Class Notes (836,840)
Canada (509,920)
Biology (2,229)
BIO120H1 (1,171)
Lecture 20

Lecture 20

3 Pages
81 Views
Unlock Document

Department
Biology
Course
BIO120H1
Professor
James Thomson
Semester
Fall

Description
Lecture 20 Two main species concept - Taxonomic or morphological o Based primarly on distinct morphological differences o What the things look like o Commonly used o Can be arbitrary though o Collect species and identify gaps in phenotypic variation o Criticized by geneticists, because different people will come up with different numbers - Biological o Based on inter-fertility among individuals o A lot of organisms that you cannot cross o Have info only about those that we can o What about organisms that do not have sex, like bacteria o Found by Ernst Mayr – Harvard 1904-2005  A group od interbreeding natural populations that are reproductively o First idea was suggested by Dobzhansky Two main modes of speciation - Allopatric o Apart o Start with a population that gets split, geographical barrier that limits gene flow, evolution and genetic differentiation occurs; if they do come back together they cant interbreed o Geographical - Sympatric o Should be gene flow going on that stops diversion o Hardly occurs o Controversy: how you can differentiate it from allopatric? o Sympatric speciation occurs in plants, but rare in animals RI –reproductive isolation - Finding a compatible mate - Mating & fertilization - Development of zygote - Adult growth & survival - Reproduction & RI mechnisms - premating isolation o geography is different, or different habitats(ecology) o temporal, not the same time for mating; behavioral, female don’t choose you o mechanical, things just dont fit; prevention of fertilization occurs o apple maggot flies: habitat and temporal isolation; native to north America; use horthons as a host; population that subdivided in teo groups to different food resources; 6% matings between each other; example of sympatric speciation o Shemske; monkey flower: pollinator preferences & altitude; in the wild don’t mate together, but if you breed them by yourself they can mate - postmating isolation o individuals mate together but preventing the proper functioning of zygotes once they are formed o inviability, sterility, or abnormal
More Less

Related notes for BIO120H1

Log In


OR

Join OneClass

Access over 10 million pages of study
documents for 1.3 million courses.

Sign up

Join to view


OR

By registering, I agree to the Terms and Privacy Policies
Already have an account?
Just a few more details

So we can recommend you notes for your school.

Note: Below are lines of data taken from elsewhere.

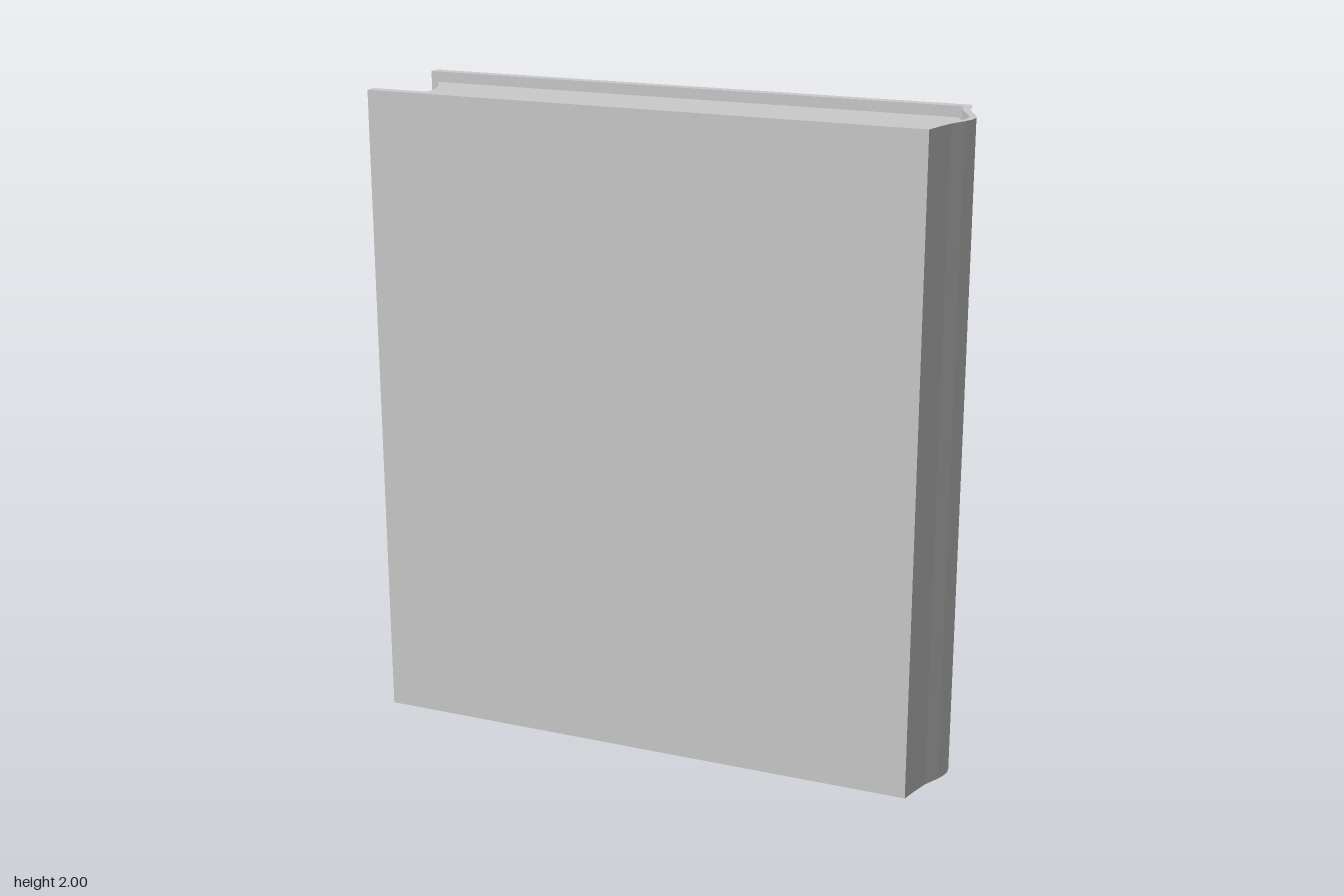
import * as THREE from 'three';

const material = new THREE.MeshStandardMaterial({ color: 0xcccccc, flatShading: true, side: THREE.DoubleSide });

// Completes a half outline (z > 0) with its mirror image
const mirrored = (half) => [...half, ...half.slice().reverse().filter(([, z]) => z !== 0).map(([x, z]) => [x, -z])];

// Upright prism from an x/z outline
function prism(outline, y0, y1) {
  const shape = new THREE.Shape(outline.map(([x, z]) => new THREE.Vector2(x, z)));
  const geo = new THREE.ExtrudeGeometry(shape, { depth: y1 - y0, bevelEnabled: false });
  geo.rotateX(-Math.PI / 2);
  geo.translate(0, y0, 0);
  return geo;
}

function part(name, geo) {
  const mesh = new THREE.Mesh(geo, material);
  mesh.name = name;
  return mesh;
}

export function createModel() {
  const book = new THREE.Group();
  book.name = 'book';

  // Cover: two boards joined by a rounded spine
  const outer = mirrored([[-0.9, 0.215], [0.83, 0.215], [0.845, 0.155], [0.86, 0.105], [0.885, 0.055], [0.896, 0.025], [0.9, 0]]);
  const inner = mirrored([[-0.9, 0.18], [0.815, 0.18], [0.824, 0.145], [0.84, 0.1], [0.865, 0.052], [0.876, 0.025], [0.88, 0]]);
  book.add(part('cover', prism([...outer, ...inner.reverse()], 0, 2)));

  // Pages: hollow fore edge, rounded back, slightly thicker towards the bottom
  const foreEdge = [];
  for (let i = 0; i <= 6; i++) {
    const t = i / 6;
    foreEdge.push([-0.81 - 0.062 * t * t, 0.165 * t]);
  }
  const pages = prism(mirrored([...foreEdge, [0.81, 0.165], [0.835, 0.1], [0.86, 0.05], [0.875, 0]]).slice(0, -1), 0.03, 1.97);
  const p = pages.attributes.position;
  for (let i = 0; i < p.count; i++) {
    if (p.getY(i) < 1 && Math.abs(p.getZ(i)) > 0.16) p.setZ(i, Math.sign(p.getZ(i)) * 0.178);
  }
  pages.computeVertexNormals();
  book.add(part('pages', pages));

  return book;
}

Reset Password

Please enter below the email address you registered with and we will send you a link to reset your password.

Add your courses

Get notes from the top students in your class.


Submit